Violet f English
From the English word violet for the purple flower, ultimately derived from Latin viola. It was common in Scotland from the 16th century, and it came into general use as an English given name during the 19th century.
Violeta f Romanian, Spanish, Bulgarian, Macedonian, Serbian, Lithuanian
Form of Violet in several languages.
Violetta f Italian, Russian, Hungarian
Italian, Russian and Hungarian form of Violet.
Violette f French
French form of Violet.
Viorel m Romanian
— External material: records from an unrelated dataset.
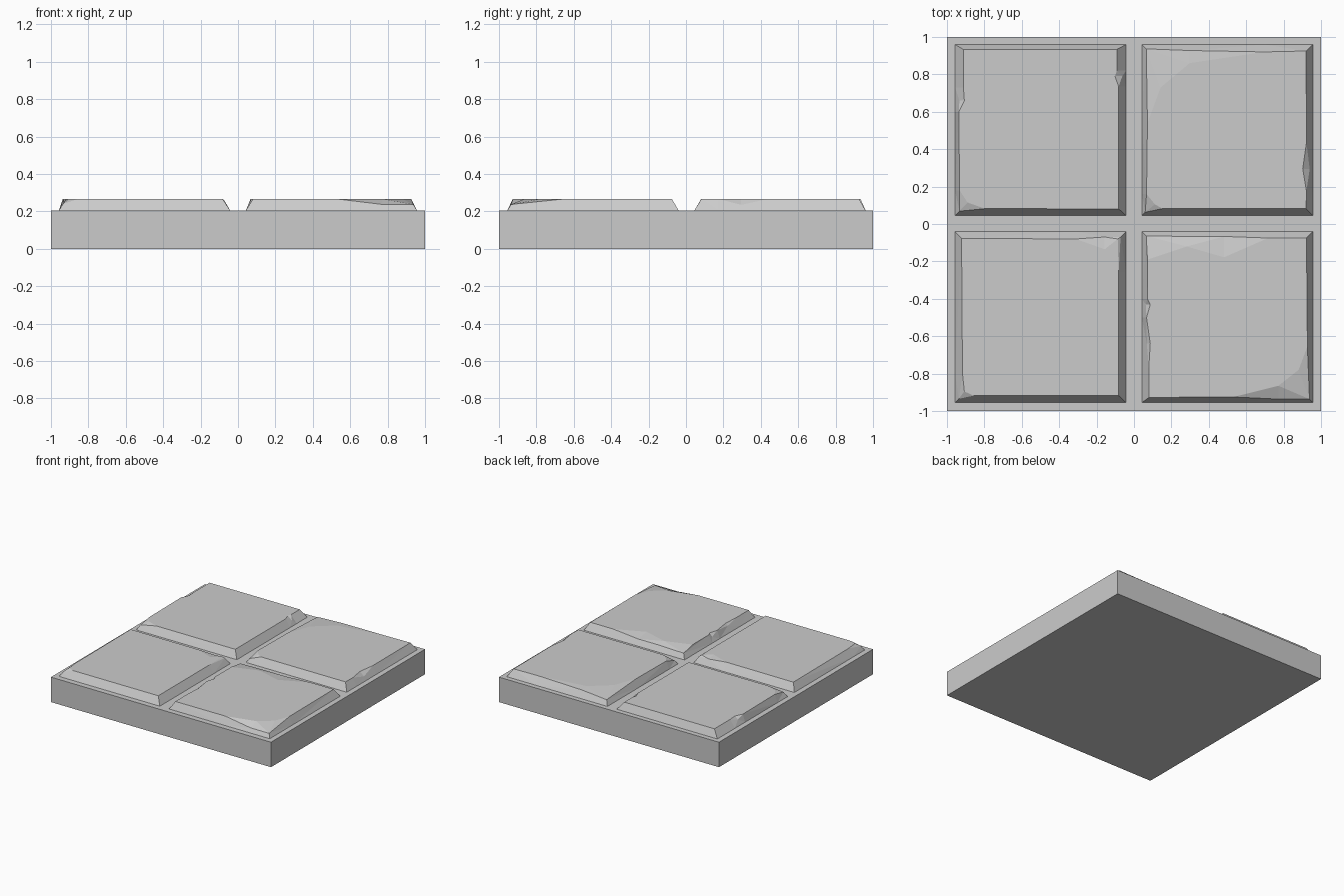
import bpy, bmesh
from mathutils import Vector

if "Cube" in bpy.data.objects:
    bpy.data.objects.remove(bpy.data.objects["Cube"])

BASE, T = 0.205, 0.266      # slab top, tile top
SIZE, SLOPE = 0.915, 0.036  # tile width, normal bevel run


def make_object(name, bm):
    bmesh.ops.recalc_face_normals(bm, faces=bm.faces)
    mesh = bpy.data.meshes.new(name)
    bm.to_mesh(mesh)
    bm.free()
    ob = bpy.data.objects.new(name, mesh)
    bpy.context.collection.objects.link(ob)
    return ob


def side_point(side, t, inset, z, ox, oy):
    # sides run counter-clockwise: front, right, back, left
    x, y = [(t, inset), (SIZE - inset, t), (SIZE - t, SIZE - inset), (inset, SIZE - t)][side]
    return Vector((ox + x, oy + y, z))


def tile(name, ox, oy, sides):
    """Each side lists (distance along, top inset, rim height); its first entry is the corner."""
    bm = bmesh.new()
    rings = []
    for s, pts in enumerate(sides):
        for i, (t, inset, z) in enumerate(pts):
            top = side_point(s, t, inset, T, ox, oy)
            bt = 0 if i == 0 else t
            base = side_point(s, bt, 0, BASE, ox, oy)
            run = SLOPE * (z - BASE) / (T - BASE)
            rim = side_point(s, run if i == 0 else t, run, z, ox, oy) if z < T else top
            rings.append([bm.verts.new(p) for p in (base, rim, top)])
    n = len(rings)
    for i in range(n):
        a, b = rings[i], rings[(i + 1) % n]
        for k in (0, 1):
            bm.faces.new((a[k], b[k], b[k + 1], a[k + 1]))
    bm.faces.new([r[2] for r in rings])
    bm.faces.new([r[0] for r in reversed(rings)])
    bmesh.ops.remove_doubles(bm, verts=bm.verts, dist=0.0005)
    bmesh.ops.triangulate(bm, faces=[f for f in bm.faces if len(f.verts) == 4])
    make_object(name, bm)


# Slab under the tiles
bm = bmesh.new()
bmesh.ops.create_cube(bm, size=1)
for v in bm.verts:
    v.co = Vector((v.co.x * 2, v.co.y * 2, (v.co.z + 0.5) * BASE))
make_object("floor_slab", bm)

# Four chipped stone tiles
tile("tile_back_left", -0.957, 0.045, [
    [(.067, .07, .245), (.16, .037, T)],
    [(.036, .04, T), (.69, .04, T), (.745, .06, .24), (.775, .05, T)],
    [(.05, .027, T)],
    [(.027, .045, T), (.23, .045, T), (.30, .05, .245), (.36, .02, T), (.78, .025, T)],
])
tile("tile_back_right", 0.042, 0.045, [
    [(.07, .06, .235), (.11, .037, T)],
    [(.037, .037, T), (.13, .035, T), (.25, .055, .235), (.39, .035, T)],
    [(.037, .035, T), (.26, .04, T), (.66, .10, .26)],
    [(.23, .10, .245), (.42, .03, T), (.80, .025, T)],
])
tile("tile_front_left", -0.957, -0.955, [
    [(.05, .06, .24), (.10, .037, T)],
    [(.037, .04, T), (.70, .04, T)],
    [(.045, .04, .255), (.115, .095, .255), (.27, .04, T)],
    [(.037, .035, T), (.76, .04, T)],
])
tile("tile_front_right", 0.042, -0.955, [
    [(.038, .028, T), (.49, .03, T), (.73, .09, .237)],
    [(.175, .077, .237), (.30, .03, T)],
    [(.035, .035, T), (.24, .035, T), (.475, .138, .25), (.675, .08, .25)],
    [(.15, .03, .245), (.36, .03, T), (.39, .045, .24), (.46, .025, T),
     (.60, .045, .25), (.73, .037, T)],
])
Derived from viorea, the Romanian word for the alpine squill flower (species Scilla bifolia) or the sweet violet flower (species Viola odorata). It is derived from Latin viola "violet".
Viorica f Romanian
Derived from Romanian viorea (see Viorel).
Wiola f Polish
Polish form of Viola.
Wioleta f Polish
Polish form of Violet.
Wioletta f Polish
Polish form of Violet.
Yolanda f Spanish, English
From the medieval French name Yolande, which was probably a form of the name Violante, which was itself a derivative of Latin viola "violet". Alternatively it could be of Germanic origin.... [more]
Yolande f French
French form of Yolanda. A notable bearer of the 15th century was Yolande of Aragon, who acted as regent for the French king Charles VII, her son-in-law. She was a supporter of Joan of Arc.
Yolonda f English
Variant of Yolanda.